Measuring about 1.5m long (~5′), Vespersaurus was fairly lightly built with legs proportioned for running – and its feet were absolutely unique. Although it had the standard three main toes of a theropod, it bore its weight entirely on the middle toe and held the other digits off the ground. The two raised toes on each foot also had large knife-like claws which may have been used during hunting, vaguely similar to the sickle claws on the feet of dromaeosaurs. But unlike dromaeosaurs these claws weren’t highly curved or pointed, suggesting Vespersaurus used more of a scratching and slashing technique rather than the raptors’ puncture-and-restraint strategy.
Much like ancient horses, it may have developed its single-toed stance as an adaptation for more efficient fast running, possibly to avoid larger predators or to chase down small fast-moving prey like hopping desert mammals.
The known one-toed fossil footprints are actually slightly older than the Vespersaurus fossil, and similar tracks in Argentina have been found dating back to the Late Jurassic (~150mya), so there may have been a long lineage of “one-toed” desert-dwelling noasaurids in South America that haven’t been found yet.
In the early 1970s an opalized dinosaur leg bone in a South Australian gem shop came to the attention of paleontologist Neville Pledge. The specimen’s owner allowed it to be borrowed and studied, and it was eventually named as Kakuru kujani – Kakuru after the Rainbow Serpent of Australian Aboriginal mythology, and kujani after a variant spelling of the Guyani, the local indigenous people. Later the fossil was auctioned off to another private owner and lost to science for nearly 30 years, until finally being acquired by the South Australian Museum in 2004.

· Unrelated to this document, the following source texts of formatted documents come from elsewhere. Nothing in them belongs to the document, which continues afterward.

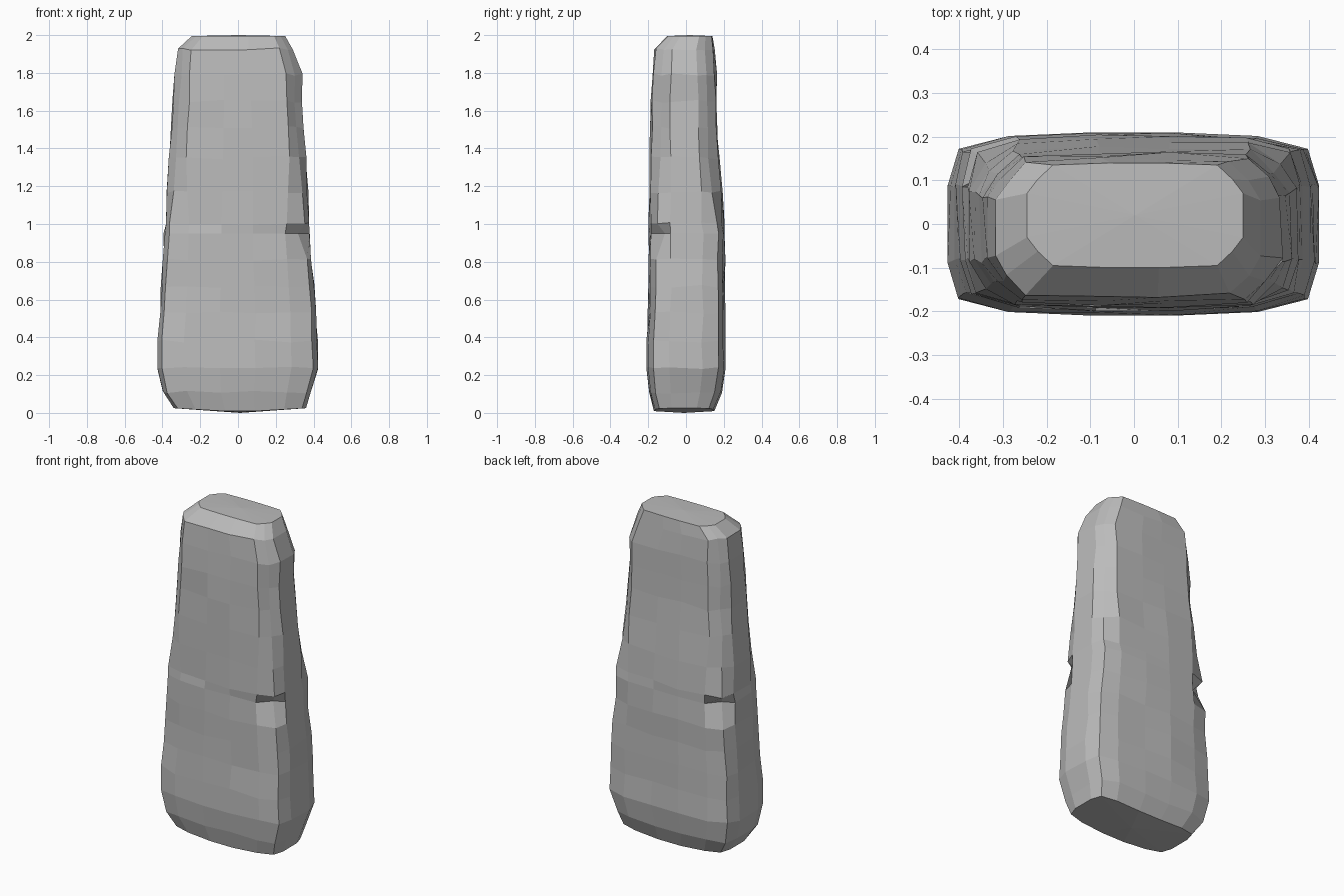
import bpy, bmesh, random
from mathutils import Vector

default = bpy.data.objects.get("Cube")
if default:
    bpy.data.objects.remove(default, do_unlink=True)

random.seed(4)

# Weathered grey stone
stone = bpy.data.materials.new("grey stone")
stone.use_nodes = True
grey = (0.5, 0.5, 0.5, 1)
stone.diffuse_color = grey
stone.node_tree.nodes["Principled BSDF"].inputs["Base Color"].default_value = grey

# Slab sections: height, left edge, right edge, front edge, back edge
sections = [
    (0.02, -0.34, 0.36, -0.17, 0.15),
    (0.11, -0.40, 0.385, -0.195, 0.19),
    (0.24, -0.427, 0.424, -0.21, 0.21),
    (0.38, -0.425, 0.42, -0.205, 0.205),
    (0.53, -0.415, 0.412, -0.20, 0.205),
    (0.67, -0.405, 0.40, -0.195, 0.205),
    (0.81, -0.395, 0.385, -0.195, 0.205),
    (0.95, -0.39, 0.38, -0.195, 0.205),
    (1.00, -0.385, 0.38, -0.195, 0.20),
    (1.17, -0.375, 0.368, -0.195, 0.19),
    (1.35, -0.365, 0.358, -0.19, 0.175),
    (1.51, -0.35, 0.345, -0.187, 0.165),
    (1.65, -0.343, 0.336, -0.183, 0.163),
    (1.79, -0.335, 0.338, -0.178, 0.16),
    (1.925, -0.318, 0.29, -0.165, 0.15),
    (1.995, -0.245, 0.25, -0.10, 0.14),
]


def outline(z):
    """Sixteen-sided unit outline whose corners become more chamfered upwards."""
    t = min(max((z - 0.95) / 0.4, 0), 1)
    quarter = [(1, 0.42), (0.94 - 0.04 * t, 0.82 - 0.13 * t),
               (0.67 + 0.09 * t, 0.96), (0.22, 1)]
    half = quarter + [(-x, y) for x, y in reversed(quarter)]
    return half + [(-x, -y) for x, y in half]


bm = bmesh.new()
rings = []
last = len(sections) - 1
for level, (z, left, right, front, back) in enumerate(sections):
    cx, cy = (left + right) / 2, (front + back) / 2
    wx, wy = (right - left) / 2, (back - front) / 2
    ring = []
    for i, (u, v) in enumerate(outline(z)):
        p = Vector((cx + u * wx, cy + v * wy, z))
        # Chips in two opposite corners
        if level == 7 and i in (6, 14):
            p.x -= 0.05 if i == 6 else -0.05
            p.x *= 0.78
            p.y *= 0.7
        elif level not in (0, 2, last):
            p += Vector((random.uniform(-1, 1), random.uniform(-1, 1), 0)) * 0.005
        # Lower corners rise, the underside sags slightly in the middle
        if level == 0:
            p.z = 0.005 + 0.02 * abs(u)
        elif level not in (7, last):
            p.z += random.uniform(-0.008, 0.008)
        ring.append(bm.verts.new(p))
    rings.append(ring)

# Sides
for low, high in zip(rings, rings[1:]):
    for i in range(len(low)):
        j = (i + 1) % len(low)
        bm.faces.new((low[i], low[j], high[j], high[i]))


def cap(ring, height):
    """Close a ring with a fan around a middle point."""
    middle = sum((v.co for v in ring), Vector()) / len(ring)
    hub = bm.verts.new((middle.x, middle.y, height))
    for i, v in enumerate(ring):
        bm.faces.new((v, ring[(i + 1) % len(ring)], hub))


cap(rings[0], 0)
cap(rings[-1], 2)
bmesh.ops.recalc_face_normals(bm, faces=bm.faces)

mesh = bpy.data.meshes.new("stone_slab")
bm.to_mesh(mesh)
bm.free()
mesh.materials.append(stone)
slab = bpy.data.objects.new("stone_slab", mesh)
bpy.context.collection.objects.link(slab)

But all we really know about Kakuru is that it was some sort of theropod dinosaur. The 33cm (1′) tibia probably belonged to an animal up to about 2m long (6′6″), living during the Early Cretaceous (~125-112 mya), but any placement in a specific group is almost impossible. Based on particular features of the bone – such as a tall and narrow astragalar process – it’s been proposed to be either an oviraptorosaur or an abelisaur. But more recent examinations have concluded the bone’s preservation is too poor for those features to be confidently identified, and consider Kakuru to be a basal coelurosaur or even just a dubious name for an indeterminate theropod.
It’s all a bit of a mess, really, and more and better material is needed to clear up this mysterious dinosaur’s identity.
I’ve restored Kakuru here in three different ways, to illustrate just how varied the interpretations are – on the left, an early oviraptorosaur; in the middle, a generic coelurosaur; and on the right, an abelisaur.
(Yes, the abelisaur is fluffy. South Australia was within the Antarctic Circle during the Early Cretaceous, and while the climate there wasn’t as cold as it is today it was still chilly enough for some floofy insulation to be useful.)